== Segment start ==

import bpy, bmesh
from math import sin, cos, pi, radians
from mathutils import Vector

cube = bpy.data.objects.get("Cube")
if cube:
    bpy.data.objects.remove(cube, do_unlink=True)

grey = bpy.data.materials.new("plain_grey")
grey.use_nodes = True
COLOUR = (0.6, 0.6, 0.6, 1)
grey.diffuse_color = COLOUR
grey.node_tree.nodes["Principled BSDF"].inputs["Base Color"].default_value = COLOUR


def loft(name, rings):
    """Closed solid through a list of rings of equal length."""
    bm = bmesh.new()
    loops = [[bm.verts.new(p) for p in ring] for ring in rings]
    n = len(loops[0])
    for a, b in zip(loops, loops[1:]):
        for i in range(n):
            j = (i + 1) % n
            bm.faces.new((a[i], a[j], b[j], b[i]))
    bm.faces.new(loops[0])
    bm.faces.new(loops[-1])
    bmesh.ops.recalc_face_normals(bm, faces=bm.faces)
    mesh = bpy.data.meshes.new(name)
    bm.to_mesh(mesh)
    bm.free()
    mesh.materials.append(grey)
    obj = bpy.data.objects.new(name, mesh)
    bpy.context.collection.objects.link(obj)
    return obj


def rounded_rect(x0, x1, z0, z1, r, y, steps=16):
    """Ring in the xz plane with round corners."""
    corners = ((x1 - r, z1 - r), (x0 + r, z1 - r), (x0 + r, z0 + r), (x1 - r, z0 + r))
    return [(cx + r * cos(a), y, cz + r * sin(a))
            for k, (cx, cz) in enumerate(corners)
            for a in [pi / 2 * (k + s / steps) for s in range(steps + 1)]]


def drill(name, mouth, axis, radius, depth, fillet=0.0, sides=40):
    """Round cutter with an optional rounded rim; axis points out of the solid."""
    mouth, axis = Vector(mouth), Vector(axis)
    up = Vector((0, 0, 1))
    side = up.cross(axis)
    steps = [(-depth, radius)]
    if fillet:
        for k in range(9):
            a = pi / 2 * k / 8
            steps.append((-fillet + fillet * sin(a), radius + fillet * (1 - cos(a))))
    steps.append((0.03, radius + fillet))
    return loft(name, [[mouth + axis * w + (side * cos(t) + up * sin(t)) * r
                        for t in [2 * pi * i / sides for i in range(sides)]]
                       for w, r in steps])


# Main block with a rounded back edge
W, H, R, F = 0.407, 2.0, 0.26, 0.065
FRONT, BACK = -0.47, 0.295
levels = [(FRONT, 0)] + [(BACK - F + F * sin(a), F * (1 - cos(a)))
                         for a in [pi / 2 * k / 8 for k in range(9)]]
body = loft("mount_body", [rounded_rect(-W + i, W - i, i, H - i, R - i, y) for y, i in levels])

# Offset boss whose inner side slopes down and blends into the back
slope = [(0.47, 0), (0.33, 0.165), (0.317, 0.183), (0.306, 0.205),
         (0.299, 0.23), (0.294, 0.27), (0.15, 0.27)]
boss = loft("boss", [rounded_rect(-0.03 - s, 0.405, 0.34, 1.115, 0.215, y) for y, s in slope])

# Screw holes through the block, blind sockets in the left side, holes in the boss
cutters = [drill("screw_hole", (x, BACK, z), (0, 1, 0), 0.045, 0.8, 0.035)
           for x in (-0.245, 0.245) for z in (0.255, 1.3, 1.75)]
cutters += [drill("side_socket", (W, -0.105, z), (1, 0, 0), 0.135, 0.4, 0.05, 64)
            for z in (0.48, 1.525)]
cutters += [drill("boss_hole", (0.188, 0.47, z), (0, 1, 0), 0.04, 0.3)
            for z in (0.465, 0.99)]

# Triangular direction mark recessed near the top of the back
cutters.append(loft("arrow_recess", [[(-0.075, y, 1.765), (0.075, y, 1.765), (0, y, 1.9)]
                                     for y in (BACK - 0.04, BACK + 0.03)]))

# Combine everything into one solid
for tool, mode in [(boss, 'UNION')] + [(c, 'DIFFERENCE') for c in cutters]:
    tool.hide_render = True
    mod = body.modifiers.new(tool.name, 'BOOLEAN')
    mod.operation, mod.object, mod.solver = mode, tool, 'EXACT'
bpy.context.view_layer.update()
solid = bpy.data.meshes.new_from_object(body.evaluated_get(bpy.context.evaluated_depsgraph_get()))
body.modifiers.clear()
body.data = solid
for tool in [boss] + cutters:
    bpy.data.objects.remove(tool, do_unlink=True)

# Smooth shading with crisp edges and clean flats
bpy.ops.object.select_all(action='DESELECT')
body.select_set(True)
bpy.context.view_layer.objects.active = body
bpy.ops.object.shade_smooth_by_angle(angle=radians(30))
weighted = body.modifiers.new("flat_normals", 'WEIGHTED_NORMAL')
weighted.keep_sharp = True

== Segment end ==

WHAT THE EXERCISE ASKS » Looking at the records above, return exactly the lines from the line with "bpy.context.collection.objects.link(obj)" to the line with "return [(cx +", both ends included.

EXPECTED ANSWER »
    bpy.context.collection.objects.link(obj)
    return obj


def rounded_rect(x0, x1, z0, z1, r, y, steps=16):
    """Ring in the xz plane with round corners."""
    corners = ((x1 - r, z1 - r), (x0 + r, z1 - r), (x0 + r, z0 + r), (x1 - r, z0 + r))
    return [(cx + r * cos(a), y, cz + r * sin(a))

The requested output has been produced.